> _TASK GOAL_: From the data below, report how many lines contain the word "false", giving the number and nothing else.

> _Saved data entries_:
########################################

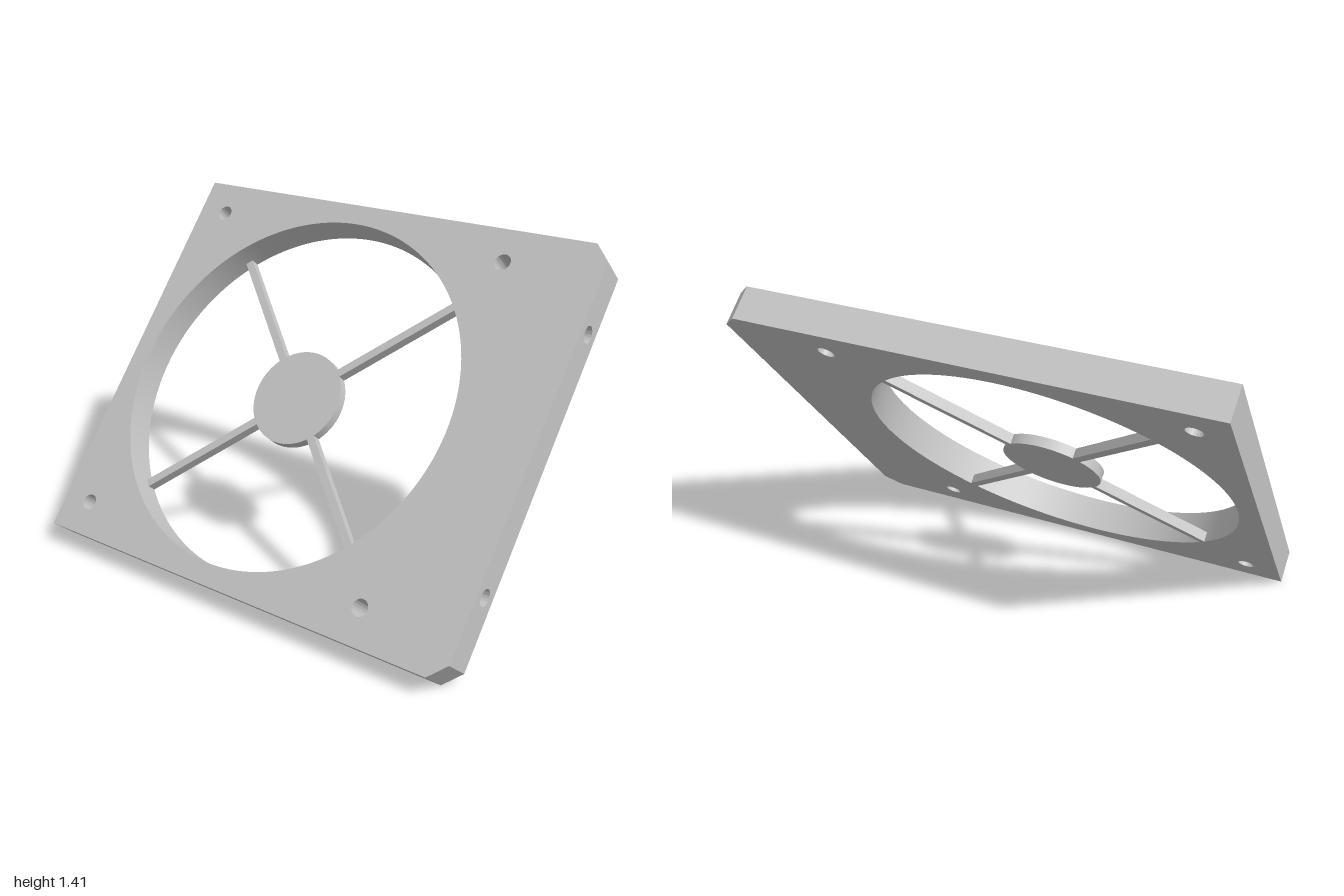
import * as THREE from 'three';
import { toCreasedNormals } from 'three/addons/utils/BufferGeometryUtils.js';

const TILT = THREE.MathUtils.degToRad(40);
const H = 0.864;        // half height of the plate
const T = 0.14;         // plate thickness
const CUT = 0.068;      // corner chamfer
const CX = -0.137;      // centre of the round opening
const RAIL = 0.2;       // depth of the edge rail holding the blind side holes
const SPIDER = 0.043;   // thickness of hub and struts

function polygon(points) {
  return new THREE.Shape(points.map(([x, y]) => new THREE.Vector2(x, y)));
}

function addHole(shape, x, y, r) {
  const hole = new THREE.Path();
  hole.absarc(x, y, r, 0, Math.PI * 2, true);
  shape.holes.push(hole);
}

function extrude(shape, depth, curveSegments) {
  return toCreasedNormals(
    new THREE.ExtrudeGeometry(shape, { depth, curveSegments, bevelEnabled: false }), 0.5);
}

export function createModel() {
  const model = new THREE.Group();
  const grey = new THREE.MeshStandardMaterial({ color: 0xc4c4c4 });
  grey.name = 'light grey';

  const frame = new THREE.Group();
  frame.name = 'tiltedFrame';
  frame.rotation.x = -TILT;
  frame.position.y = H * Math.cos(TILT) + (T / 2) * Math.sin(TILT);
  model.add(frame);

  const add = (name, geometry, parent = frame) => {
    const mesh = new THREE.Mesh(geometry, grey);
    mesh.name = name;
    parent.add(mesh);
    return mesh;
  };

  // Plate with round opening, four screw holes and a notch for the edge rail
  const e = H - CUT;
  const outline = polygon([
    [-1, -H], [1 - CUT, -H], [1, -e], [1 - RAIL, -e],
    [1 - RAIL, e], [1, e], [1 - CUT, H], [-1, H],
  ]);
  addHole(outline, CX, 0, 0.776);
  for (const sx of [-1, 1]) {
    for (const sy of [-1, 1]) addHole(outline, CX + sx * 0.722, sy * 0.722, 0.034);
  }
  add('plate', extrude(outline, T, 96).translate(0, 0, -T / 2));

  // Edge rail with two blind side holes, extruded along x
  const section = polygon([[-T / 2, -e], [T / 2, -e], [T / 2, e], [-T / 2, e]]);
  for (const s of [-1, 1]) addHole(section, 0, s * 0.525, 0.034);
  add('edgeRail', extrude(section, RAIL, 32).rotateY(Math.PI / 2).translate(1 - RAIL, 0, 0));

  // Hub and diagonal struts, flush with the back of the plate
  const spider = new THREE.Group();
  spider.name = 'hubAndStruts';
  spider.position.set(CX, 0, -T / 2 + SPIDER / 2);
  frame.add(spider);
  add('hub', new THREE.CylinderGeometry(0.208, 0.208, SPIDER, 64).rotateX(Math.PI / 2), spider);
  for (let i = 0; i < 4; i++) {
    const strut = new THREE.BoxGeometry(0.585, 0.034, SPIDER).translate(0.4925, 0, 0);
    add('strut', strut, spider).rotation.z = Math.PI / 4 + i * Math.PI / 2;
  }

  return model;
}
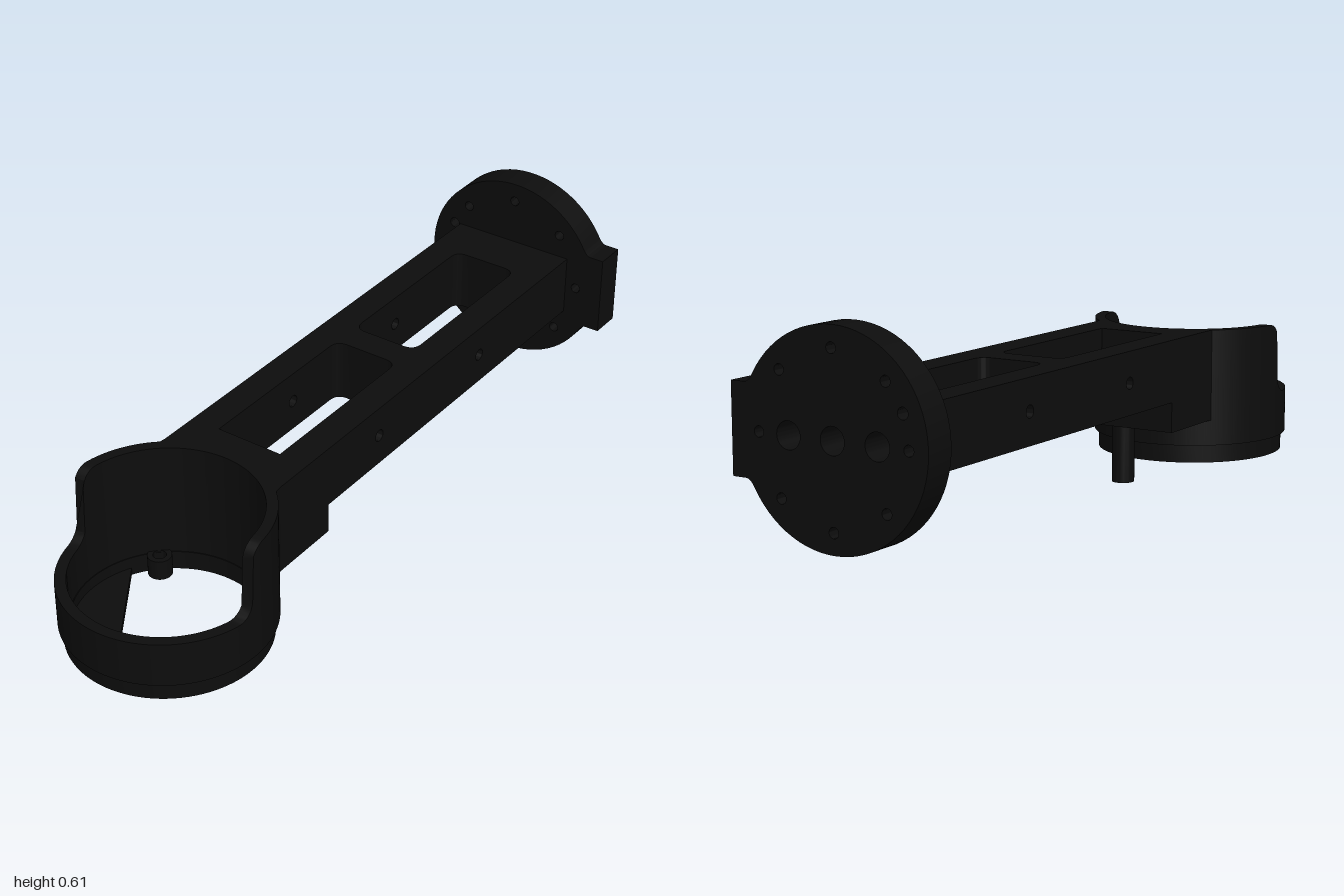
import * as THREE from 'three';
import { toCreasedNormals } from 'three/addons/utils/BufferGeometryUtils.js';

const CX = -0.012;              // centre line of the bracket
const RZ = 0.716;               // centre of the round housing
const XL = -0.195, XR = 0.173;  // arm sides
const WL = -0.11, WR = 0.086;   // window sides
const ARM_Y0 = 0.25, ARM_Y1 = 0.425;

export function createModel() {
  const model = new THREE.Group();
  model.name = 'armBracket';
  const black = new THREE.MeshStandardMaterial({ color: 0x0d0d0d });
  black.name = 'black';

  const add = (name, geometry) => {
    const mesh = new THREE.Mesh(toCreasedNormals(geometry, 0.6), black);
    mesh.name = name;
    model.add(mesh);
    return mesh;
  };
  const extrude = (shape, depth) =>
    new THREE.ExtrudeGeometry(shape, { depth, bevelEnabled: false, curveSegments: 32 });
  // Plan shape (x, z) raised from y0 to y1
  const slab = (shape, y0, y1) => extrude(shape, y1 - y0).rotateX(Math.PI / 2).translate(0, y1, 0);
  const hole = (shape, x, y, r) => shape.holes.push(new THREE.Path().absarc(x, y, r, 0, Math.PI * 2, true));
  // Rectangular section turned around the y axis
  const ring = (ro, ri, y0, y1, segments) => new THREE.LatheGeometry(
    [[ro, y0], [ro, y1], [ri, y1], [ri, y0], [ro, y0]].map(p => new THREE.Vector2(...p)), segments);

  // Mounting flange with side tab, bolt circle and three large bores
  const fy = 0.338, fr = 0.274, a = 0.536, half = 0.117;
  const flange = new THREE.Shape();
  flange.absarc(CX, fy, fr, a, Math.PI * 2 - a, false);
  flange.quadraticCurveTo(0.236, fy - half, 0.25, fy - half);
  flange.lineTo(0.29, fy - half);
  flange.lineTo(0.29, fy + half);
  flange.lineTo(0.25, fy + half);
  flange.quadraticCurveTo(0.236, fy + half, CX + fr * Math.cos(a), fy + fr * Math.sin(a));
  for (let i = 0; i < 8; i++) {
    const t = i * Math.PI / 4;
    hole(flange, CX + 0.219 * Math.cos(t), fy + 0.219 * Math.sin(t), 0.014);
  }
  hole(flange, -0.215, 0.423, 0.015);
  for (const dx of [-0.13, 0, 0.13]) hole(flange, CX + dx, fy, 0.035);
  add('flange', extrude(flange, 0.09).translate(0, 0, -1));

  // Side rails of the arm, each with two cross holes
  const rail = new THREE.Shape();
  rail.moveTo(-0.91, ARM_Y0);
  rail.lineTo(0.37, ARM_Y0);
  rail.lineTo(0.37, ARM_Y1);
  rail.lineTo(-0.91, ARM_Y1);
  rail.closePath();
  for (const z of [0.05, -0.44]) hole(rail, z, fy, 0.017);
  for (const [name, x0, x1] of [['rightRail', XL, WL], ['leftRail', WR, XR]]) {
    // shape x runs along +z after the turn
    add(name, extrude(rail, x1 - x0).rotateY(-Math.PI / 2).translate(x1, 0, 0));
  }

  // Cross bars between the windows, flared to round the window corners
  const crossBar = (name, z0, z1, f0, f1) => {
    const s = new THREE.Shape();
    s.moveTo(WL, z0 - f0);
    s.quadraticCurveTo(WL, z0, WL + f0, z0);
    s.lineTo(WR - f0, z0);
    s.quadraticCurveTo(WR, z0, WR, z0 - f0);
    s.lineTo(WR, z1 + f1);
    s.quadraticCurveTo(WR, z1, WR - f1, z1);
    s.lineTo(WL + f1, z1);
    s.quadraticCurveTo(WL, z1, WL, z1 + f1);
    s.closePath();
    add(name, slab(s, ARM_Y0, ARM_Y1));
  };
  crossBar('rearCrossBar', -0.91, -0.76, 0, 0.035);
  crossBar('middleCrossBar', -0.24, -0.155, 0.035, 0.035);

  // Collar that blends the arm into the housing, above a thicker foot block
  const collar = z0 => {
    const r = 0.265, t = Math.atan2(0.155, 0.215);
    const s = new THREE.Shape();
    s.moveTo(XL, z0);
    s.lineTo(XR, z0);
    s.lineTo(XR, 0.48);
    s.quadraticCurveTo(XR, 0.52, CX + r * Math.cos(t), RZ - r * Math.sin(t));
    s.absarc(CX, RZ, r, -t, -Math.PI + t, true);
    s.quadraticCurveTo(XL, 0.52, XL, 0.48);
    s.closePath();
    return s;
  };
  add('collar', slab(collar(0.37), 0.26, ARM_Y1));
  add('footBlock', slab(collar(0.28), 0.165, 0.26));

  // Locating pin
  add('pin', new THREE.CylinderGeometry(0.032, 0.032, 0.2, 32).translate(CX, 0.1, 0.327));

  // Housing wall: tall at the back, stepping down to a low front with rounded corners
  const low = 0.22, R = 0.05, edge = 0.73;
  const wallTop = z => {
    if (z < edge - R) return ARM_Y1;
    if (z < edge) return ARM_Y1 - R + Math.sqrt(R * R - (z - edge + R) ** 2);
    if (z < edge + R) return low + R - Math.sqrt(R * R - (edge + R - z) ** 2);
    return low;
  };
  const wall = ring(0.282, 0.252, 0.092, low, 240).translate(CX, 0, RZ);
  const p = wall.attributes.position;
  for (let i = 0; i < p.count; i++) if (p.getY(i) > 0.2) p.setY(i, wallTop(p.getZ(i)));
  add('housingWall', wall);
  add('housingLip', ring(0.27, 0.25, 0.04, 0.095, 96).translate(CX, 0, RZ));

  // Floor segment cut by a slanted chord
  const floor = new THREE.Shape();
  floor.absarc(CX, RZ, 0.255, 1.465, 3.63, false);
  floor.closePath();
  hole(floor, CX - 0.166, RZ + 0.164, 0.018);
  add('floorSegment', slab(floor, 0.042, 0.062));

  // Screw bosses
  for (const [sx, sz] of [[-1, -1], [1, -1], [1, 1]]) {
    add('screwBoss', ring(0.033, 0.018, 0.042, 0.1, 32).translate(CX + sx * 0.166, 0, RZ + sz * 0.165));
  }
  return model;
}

########################################

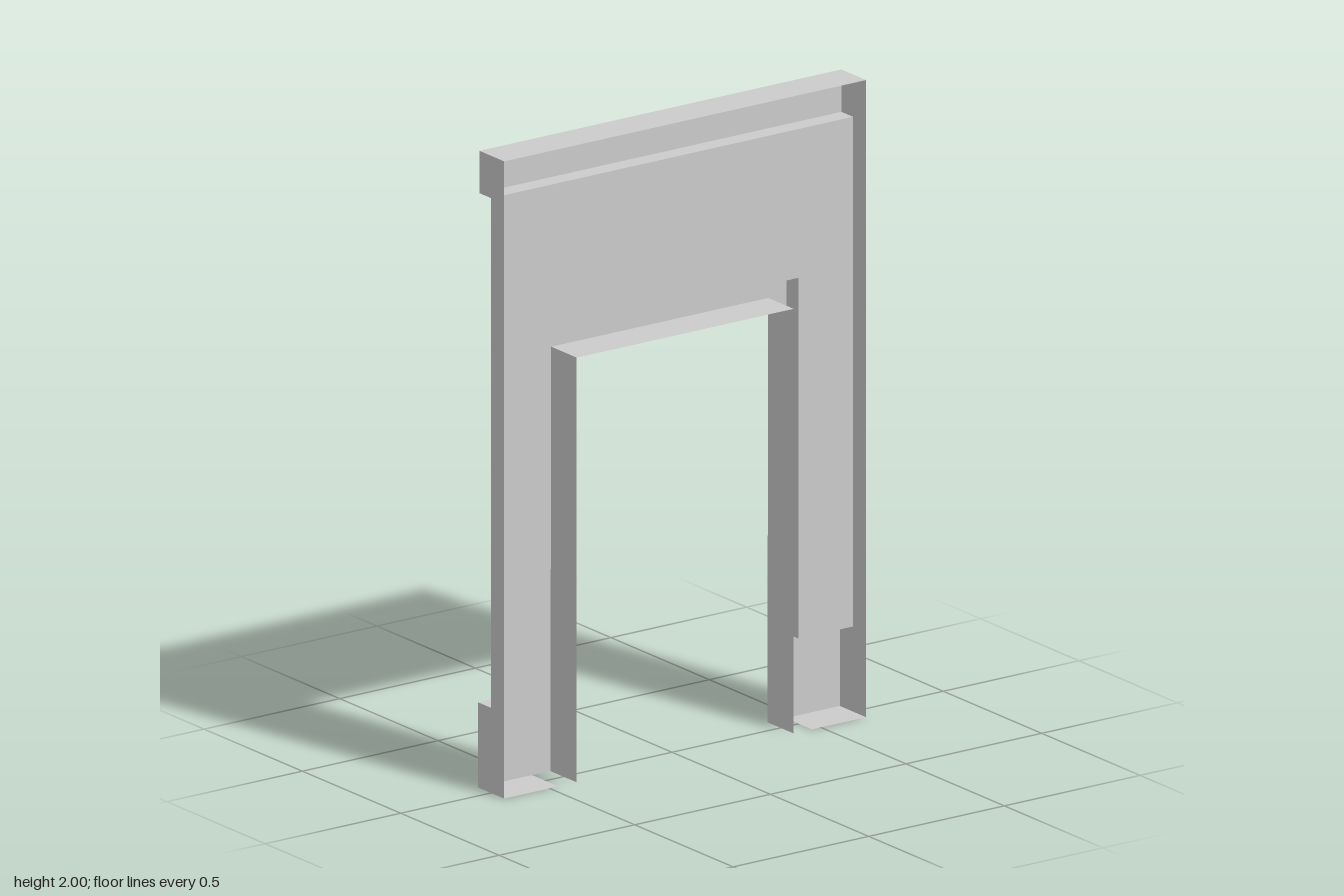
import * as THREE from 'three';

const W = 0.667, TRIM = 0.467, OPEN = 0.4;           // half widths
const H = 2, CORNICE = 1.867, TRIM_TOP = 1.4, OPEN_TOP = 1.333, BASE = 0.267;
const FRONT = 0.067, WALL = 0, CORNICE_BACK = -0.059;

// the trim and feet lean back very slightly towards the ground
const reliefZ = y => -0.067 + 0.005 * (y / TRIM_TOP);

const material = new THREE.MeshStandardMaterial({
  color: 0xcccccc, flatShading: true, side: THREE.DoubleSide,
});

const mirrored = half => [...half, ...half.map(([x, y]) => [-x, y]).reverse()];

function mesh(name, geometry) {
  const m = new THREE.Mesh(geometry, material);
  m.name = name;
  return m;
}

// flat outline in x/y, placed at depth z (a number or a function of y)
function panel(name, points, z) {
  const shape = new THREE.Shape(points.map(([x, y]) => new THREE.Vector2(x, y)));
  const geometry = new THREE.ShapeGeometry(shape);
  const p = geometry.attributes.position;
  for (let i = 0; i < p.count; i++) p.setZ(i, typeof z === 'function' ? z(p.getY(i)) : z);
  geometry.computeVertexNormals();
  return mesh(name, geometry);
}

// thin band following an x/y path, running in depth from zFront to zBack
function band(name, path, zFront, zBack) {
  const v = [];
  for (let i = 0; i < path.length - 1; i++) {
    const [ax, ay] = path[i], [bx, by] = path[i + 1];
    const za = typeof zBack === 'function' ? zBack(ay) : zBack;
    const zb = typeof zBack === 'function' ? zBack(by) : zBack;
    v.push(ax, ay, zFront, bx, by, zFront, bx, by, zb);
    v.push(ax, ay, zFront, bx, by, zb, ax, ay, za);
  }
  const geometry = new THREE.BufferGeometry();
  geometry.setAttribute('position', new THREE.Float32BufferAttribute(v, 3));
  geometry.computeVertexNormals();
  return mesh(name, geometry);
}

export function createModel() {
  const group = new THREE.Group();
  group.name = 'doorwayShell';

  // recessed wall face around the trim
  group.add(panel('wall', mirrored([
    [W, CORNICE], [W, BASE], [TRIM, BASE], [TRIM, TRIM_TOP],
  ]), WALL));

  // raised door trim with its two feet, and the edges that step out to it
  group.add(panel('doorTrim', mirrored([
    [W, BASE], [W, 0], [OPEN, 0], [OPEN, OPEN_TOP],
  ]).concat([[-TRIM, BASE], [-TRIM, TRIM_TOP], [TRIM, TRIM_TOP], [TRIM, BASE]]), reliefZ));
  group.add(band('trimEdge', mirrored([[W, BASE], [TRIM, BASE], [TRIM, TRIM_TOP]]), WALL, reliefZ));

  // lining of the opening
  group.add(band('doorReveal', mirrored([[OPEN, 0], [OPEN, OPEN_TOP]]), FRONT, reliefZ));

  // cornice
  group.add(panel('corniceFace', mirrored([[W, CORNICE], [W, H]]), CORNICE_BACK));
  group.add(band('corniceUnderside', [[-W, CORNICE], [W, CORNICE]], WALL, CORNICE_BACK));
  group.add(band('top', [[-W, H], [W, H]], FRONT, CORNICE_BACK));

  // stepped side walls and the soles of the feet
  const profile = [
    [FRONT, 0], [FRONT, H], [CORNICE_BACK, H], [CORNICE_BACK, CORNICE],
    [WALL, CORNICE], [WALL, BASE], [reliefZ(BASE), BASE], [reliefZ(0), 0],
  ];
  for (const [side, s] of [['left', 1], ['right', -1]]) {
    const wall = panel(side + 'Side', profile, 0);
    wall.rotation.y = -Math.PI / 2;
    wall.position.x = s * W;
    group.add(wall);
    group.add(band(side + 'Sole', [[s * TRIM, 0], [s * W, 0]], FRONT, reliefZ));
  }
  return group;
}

########################################

> _ANSWER BELOW_: 4